When asked why the trend has turned around, Laky said there are very small basis points increases in delinquencies. Because of the maturity of the industry, it was driven in Q2 from pull-back from investors. FinTech lenders focused on profitability, so older ones mature, and they are showing up. It’s pretty modest and is almost within expectation and margin of error.

The default rates look back to Q4 2009, the tail end of the recession, and it was at 4.98 percent coming out of the recession. So there is quite a lot of space still, in Laky’s view. “The longer we get into the credit cycle, the more important it is to look at consumer overall indebtedness,” he said, “Early on in the cycle, lenders are not participating as fully so you can make great individual products. The longer you get in the cycle, the more likely consumers are getting mortgages, auto loans, personal loans, etc. It’s important to keep an eye on the indebtedness of the consumer. We don’t do full consumer indebtedness, but for each category, the average debt per borrower has been increasing since before 2012. It adds up, and it is worth keeping an eye on as a lender.”

When asked if we can predict the next credit cycle using indebtedness, Lasky said, “It’s hard to predict the credit cycle, and particularly challenging now because the economy is doing well. If you look at macro factors, GDP is growing okay, 2-3 percent for the next year. Employment is doing well with 100,000 to 200,ooo new jobs. Wages have seen two percent growth. For the consumer, things are okay. It’s hard to see a credit cycle taking a major turn where consumers’ economic health is good. What we may see is a category by category reassessment of lenders about which segments they want to play in in a rising interest rate environment.”

When TransUnion built their model, a 50 bps increase was projected. If the interest rate increases more, that’s a sign the economy is doing better than expected. So an interest rate increase is not a bad thing, but it slightly affects funding costs for every lender in unique ways. When a rate increase affects the cost of funds, then pricing models need to be examined so competitive segments can be prioritized. Some lenders may drop some products as a result.

There has been renewed interest by bank and credit unions in unsecured personal loans because FinTechs have been successful. Banks have a huge advantage because funding can be from deposits. With the entrance of banks and a possible increase in the interest rate, FinTechs and traditional finance companies will have to think hard about what to participate in and how to get compensated for the risk.

According to Jason Laky, FinTechs have been really good at embracing data and analytics to think about how and where to lend.
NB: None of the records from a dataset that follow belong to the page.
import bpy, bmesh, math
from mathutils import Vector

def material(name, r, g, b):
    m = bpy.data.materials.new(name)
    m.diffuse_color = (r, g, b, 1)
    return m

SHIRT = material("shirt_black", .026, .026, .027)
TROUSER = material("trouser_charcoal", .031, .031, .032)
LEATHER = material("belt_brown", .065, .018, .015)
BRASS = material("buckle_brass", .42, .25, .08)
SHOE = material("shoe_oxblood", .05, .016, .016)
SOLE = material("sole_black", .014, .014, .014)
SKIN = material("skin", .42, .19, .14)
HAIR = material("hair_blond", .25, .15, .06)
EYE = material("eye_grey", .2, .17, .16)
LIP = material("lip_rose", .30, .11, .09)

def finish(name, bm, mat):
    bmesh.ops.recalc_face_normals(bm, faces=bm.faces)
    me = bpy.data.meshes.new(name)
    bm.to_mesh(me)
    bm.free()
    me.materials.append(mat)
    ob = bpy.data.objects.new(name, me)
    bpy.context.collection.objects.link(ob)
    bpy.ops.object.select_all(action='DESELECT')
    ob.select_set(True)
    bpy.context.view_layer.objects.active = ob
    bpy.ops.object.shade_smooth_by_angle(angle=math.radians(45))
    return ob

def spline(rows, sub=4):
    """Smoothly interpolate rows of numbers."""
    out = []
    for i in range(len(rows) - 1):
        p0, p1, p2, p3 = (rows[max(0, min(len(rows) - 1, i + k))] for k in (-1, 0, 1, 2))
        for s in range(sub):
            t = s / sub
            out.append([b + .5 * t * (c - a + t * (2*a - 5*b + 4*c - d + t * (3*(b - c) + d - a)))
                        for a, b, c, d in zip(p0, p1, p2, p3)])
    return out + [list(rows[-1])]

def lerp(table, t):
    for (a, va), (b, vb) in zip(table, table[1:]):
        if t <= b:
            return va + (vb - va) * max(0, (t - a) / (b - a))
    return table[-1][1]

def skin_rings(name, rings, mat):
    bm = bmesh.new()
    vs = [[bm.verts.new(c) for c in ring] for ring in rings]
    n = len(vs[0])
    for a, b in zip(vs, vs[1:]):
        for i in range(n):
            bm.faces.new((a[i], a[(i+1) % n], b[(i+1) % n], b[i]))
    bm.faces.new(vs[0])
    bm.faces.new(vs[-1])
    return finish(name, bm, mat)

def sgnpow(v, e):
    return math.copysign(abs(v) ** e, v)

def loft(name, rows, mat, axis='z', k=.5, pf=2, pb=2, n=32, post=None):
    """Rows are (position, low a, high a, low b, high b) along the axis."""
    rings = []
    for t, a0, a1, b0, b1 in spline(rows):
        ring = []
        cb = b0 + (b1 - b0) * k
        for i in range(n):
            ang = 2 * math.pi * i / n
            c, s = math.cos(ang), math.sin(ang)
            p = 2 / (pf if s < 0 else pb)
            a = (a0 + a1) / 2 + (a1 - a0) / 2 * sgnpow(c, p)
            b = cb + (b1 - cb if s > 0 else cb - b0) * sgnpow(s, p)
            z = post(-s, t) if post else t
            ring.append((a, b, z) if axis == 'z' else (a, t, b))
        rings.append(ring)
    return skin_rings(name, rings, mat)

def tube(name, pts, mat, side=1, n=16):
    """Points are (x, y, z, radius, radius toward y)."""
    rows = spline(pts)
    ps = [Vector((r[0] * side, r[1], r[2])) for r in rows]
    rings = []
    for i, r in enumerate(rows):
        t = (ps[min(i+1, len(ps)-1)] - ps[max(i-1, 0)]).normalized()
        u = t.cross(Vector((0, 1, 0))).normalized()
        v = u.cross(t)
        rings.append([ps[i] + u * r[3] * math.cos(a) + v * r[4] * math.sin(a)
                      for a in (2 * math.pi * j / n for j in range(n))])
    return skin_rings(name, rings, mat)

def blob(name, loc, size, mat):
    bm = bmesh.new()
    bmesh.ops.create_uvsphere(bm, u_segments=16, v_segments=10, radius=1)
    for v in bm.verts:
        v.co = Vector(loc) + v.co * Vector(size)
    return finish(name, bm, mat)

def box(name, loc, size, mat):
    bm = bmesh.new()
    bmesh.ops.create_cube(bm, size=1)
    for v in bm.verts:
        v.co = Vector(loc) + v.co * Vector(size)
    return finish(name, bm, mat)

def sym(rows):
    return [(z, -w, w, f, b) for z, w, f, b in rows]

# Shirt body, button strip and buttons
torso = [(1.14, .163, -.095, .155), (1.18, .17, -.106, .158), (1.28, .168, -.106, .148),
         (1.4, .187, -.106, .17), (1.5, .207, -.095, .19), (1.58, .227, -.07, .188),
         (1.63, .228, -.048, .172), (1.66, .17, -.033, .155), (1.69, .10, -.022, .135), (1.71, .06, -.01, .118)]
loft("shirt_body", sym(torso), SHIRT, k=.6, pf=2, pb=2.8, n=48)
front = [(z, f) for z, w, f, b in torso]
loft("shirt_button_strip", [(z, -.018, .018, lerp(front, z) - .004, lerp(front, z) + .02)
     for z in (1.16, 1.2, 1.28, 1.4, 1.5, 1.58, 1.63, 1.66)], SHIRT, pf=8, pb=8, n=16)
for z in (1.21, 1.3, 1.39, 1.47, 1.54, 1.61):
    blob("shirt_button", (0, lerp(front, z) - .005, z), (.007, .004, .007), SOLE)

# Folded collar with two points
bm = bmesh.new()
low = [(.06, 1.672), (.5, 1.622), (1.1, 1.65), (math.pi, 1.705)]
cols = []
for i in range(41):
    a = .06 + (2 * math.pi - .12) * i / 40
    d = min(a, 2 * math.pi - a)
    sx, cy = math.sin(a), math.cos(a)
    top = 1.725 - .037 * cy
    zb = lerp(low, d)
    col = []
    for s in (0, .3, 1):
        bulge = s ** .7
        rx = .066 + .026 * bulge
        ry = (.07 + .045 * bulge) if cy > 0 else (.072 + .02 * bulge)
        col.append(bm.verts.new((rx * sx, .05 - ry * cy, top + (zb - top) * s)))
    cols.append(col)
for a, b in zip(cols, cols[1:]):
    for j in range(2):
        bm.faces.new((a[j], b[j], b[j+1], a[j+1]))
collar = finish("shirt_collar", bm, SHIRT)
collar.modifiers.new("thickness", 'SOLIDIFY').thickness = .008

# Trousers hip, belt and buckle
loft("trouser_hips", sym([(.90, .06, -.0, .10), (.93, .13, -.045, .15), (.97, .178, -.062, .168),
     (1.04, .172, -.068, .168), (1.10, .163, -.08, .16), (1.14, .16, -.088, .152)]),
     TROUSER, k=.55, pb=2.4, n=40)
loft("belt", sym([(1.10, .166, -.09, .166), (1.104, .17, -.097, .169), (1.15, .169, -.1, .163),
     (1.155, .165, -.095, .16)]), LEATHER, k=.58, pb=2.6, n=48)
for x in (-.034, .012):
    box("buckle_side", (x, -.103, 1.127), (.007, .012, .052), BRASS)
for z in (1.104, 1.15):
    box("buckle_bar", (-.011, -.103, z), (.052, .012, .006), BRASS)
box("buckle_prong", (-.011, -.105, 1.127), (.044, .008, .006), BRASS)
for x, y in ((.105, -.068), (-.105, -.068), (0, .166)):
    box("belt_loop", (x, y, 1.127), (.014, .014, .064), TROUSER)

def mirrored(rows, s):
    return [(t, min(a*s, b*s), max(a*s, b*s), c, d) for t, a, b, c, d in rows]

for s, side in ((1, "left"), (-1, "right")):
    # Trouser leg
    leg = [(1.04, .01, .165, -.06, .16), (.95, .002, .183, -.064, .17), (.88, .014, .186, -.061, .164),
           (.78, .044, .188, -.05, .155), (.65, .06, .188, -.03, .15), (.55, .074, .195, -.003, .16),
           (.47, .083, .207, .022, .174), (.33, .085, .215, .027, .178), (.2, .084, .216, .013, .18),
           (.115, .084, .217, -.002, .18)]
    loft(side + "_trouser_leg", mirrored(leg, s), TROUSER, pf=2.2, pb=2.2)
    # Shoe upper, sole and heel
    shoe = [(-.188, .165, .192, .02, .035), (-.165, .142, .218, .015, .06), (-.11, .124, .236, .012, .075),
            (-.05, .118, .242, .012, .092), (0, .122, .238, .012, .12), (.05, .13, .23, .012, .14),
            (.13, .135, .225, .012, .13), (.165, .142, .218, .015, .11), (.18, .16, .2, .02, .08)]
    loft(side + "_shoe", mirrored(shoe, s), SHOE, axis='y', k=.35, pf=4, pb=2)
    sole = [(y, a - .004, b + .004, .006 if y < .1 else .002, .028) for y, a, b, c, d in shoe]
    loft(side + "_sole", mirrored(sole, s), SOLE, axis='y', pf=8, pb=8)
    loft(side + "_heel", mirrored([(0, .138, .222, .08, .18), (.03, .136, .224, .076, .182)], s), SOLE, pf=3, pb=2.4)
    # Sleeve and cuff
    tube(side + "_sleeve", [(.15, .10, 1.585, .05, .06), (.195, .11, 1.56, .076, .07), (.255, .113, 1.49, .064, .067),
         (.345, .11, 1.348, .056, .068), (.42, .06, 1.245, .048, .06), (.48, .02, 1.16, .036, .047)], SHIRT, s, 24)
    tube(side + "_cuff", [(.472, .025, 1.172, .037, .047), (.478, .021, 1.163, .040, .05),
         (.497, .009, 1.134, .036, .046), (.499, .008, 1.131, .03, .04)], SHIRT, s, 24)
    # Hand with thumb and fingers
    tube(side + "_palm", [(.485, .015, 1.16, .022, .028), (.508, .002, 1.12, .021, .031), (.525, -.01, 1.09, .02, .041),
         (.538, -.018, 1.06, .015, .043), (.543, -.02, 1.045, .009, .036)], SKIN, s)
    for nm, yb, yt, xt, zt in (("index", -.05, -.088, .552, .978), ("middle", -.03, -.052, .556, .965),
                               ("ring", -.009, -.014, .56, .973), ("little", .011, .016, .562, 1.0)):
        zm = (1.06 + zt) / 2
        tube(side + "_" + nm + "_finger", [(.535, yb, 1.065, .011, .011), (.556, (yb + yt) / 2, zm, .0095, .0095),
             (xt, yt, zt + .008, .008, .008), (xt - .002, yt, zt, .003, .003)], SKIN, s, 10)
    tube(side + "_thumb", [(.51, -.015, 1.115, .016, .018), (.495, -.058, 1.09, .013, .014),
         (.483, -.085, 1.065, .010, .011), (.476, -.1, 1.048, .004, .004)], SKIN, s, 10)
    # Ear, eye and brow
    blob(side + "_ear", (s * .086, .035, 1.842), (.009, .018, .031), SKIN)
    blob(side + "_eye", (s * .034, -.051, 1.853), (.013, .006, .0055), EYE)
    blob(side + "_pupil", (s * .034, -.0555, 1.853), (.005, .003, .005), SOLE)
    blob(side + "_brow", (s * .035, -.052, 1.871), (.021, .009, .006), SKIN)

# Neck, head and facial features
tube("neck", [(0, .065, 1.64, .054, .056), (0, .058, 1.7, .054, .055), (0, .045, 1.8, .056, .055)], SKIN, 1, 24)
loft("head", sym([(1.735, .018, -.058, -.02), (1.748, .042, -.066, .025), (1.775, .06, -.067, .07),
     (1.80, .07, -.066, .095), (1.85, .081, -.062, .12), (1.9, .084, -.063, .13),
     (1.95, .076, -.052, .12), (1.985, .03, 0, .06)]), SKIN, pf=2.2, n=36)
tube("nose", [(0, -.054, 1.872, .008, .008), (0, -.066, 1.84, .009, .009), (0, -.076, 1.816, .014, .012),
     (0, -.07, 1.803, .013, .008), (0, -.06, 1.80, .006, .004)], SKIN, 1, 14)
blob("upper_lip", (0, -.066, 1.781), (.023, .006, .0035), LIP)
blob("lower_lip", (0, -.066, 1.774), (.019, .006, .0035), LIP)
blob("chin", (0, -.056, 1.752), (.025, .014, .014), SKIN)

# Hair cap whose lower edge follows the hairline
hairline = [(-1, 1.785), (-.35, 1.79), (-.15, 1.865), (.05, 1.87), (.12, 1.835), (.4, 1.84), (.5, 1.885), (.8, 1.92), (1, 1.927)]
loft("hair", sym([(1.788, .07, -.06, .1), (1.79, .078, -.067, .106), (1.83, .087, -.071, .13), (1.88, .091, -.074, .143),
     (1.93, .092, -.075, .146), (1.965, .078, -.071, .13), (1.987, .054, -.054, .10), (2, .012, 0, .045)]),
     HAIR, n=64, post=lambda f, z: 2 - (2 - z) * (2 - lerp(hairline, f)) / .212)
That will pay off in terms of having staying power as the credit cycle matures. Should we worry based on delinquency trends and data? It depends on how well we analyze what’s happening, he said.

Graphs in this article can also be viewed on TransUnion’s website.

Author:

Nicki Jacoby.